We also had a couple of re-issues: a Sonny Rhodes album (licensed from the Swedish Amigo label) and an album by New Orleans artist Little Sonny that was formerly on the CSA label from Denmark.
Our friend Chris Millar who was a frequent guest on the Blues Estafette brought Texas guitarist Cal Valentine to our attention and recorded "The Texas Rocker" for us. Valentine also appeared at the Blues Estafette and sadly died not too long after. The activities were on a high level for such a small label operated by only two people. New releases by the fine singer Percy Strothers, country blues singer/guitarist Diamond Jim Greene and St.Louis harp player Little Cooper. Also re-issues of our Lacy Gibson and Lonnie Brooks albums on CD. One of the most satisfying recordings we did ourselves in a Dutch studio was with guitarist Johnnie Bassett. We recorded a fine album with him in 1996 at the Farmsound. After Fenton Robinson’s "Blues In Progress" album (which was also licensed to Alligator in the USA and to King in Japan) this became one of the best selling Black Magic CD’s. Another nice new release was by Kansas City singer/bass player King Alex who also played the Utrecht festival.
Also several of our albums were licensed to Black Top and Evidence in the U.S.
Another regular visitor of the famous Blues Estafette in Utrecht was guitarist/producer Fred James.
From 1998 up to now he more or less became our "house producer". He was responsible for recordings by fine artists like Johnny Jones, Al Garner, Charles Walker, Freddie Waters, The Delta Jukes, James Nixon and Larry LaDon. Many of these artists made their "full album" debut on Black Magic.
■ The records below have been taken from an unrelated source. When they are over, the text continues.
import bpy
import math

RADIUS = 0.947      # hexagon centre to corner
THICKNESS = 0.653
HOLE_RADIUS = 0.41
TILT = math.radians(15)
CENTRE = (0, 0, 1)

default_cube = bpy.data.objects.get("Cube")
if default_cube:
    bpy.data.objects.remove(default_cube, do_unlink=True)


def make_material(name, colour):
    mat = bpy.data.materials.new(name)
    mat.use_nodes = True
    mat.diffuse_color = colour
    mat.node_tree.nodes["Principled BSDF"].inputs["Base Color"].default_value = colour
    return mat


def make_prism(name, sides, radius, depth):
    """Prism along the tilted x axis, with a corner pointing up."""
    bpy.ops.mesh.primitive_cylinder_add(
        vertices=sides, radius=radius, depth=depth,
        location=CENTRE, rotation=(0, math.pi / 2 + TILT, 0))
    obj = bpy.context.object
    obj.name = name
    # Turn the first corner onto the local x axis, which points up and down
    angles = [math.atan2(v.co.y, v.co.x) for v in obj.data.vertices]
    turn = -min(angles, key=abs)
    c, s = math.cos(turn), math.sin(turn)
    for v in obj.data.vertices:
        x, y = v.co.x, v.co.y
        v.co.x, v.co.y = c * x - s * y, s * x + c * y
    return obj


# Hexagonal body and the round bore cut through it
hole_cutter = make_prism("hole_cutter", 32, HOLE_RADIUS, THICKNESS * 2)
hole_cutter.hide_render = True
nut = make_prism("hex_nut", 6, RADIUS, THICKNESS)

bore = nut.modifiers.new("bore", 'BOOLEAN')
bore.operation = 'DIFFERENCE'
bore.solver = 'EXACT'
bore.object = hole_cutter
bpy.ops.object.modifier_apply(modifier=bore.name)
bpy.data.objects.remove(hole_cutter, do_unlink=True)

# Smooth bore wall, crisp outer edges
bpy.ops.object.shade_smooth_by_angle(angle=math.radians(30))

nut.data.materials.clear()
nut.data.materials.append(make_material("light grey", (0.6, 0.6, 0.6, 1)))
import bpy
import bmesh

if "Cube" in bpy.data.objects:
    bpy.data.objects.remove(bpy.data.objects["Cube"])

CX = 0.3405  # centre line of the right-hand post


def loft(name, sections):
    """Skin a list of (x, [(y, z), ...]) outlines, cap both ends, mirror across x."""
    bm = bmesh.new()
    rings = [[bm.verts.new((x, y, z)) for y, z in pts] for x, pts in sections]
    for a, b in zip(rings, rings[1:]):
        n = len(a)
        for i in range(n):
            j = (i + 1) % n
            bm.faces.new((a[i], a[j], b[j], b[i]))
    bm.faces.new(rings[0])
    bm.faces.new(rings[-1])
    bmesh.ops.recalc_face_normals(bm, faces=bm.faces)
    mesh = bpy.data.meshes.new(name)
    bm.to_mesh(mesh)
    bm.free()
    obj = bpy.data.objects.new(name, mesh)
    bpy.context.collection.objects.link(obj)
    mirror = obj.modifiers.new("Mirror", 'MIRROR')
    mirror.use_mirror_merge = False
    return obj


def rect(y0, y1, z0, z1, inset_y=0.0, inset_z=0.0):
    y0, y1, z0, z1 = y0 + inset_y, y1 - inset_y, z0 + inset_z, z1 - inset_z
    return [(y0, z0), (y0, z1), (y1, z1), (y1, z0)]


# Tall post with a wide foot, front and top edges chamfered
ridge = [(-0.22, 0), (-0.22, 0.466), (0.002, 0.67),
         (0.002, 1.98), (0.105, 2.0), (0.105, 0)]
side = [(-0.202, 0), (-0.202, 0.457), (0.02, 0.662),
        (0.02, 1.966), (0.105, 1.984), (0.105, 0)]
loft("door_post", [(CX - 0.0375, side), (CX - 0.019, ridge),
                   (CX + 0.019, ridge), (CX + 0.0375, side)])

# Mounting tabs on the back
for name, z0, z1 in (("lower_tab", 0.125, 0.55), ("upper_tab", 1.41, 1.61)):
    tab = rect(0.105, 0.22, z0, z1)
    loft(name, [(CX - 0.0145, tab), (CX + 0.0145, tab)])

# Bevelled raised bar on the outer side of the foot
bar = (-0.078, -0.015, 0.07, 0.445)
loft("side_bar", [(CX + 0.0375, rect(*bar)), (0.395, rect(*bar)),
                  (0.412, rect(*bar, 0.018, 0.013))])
R.J. Spangler, drummer with the Johnnie Bassett band for many years, also did some projects for us. He recorded R&B veteran Joe Weaver for us and helped with the recording of organist/pianist Bill Heid. On both recordings Johnnie Bassett was present on guitar. Through Fred James we were also able to license old Nashville R&B stuff from labels as Calvert, Champion, Cherokee, Delta/MGM, Chane, Poncello, Spar, Ref-O-Ree, Valdot, Todd, Sur-Speed, Bullet, Ref-O-Ree, Hanna-Barbera, October and T-Jay.
This resulted in an Earl Gaines CD and a small Nashville R&B series. This series consists of five volumes (Freddie Waters, Herbert & Rufus Hunter, Gene Allison & Roscoe Shelton,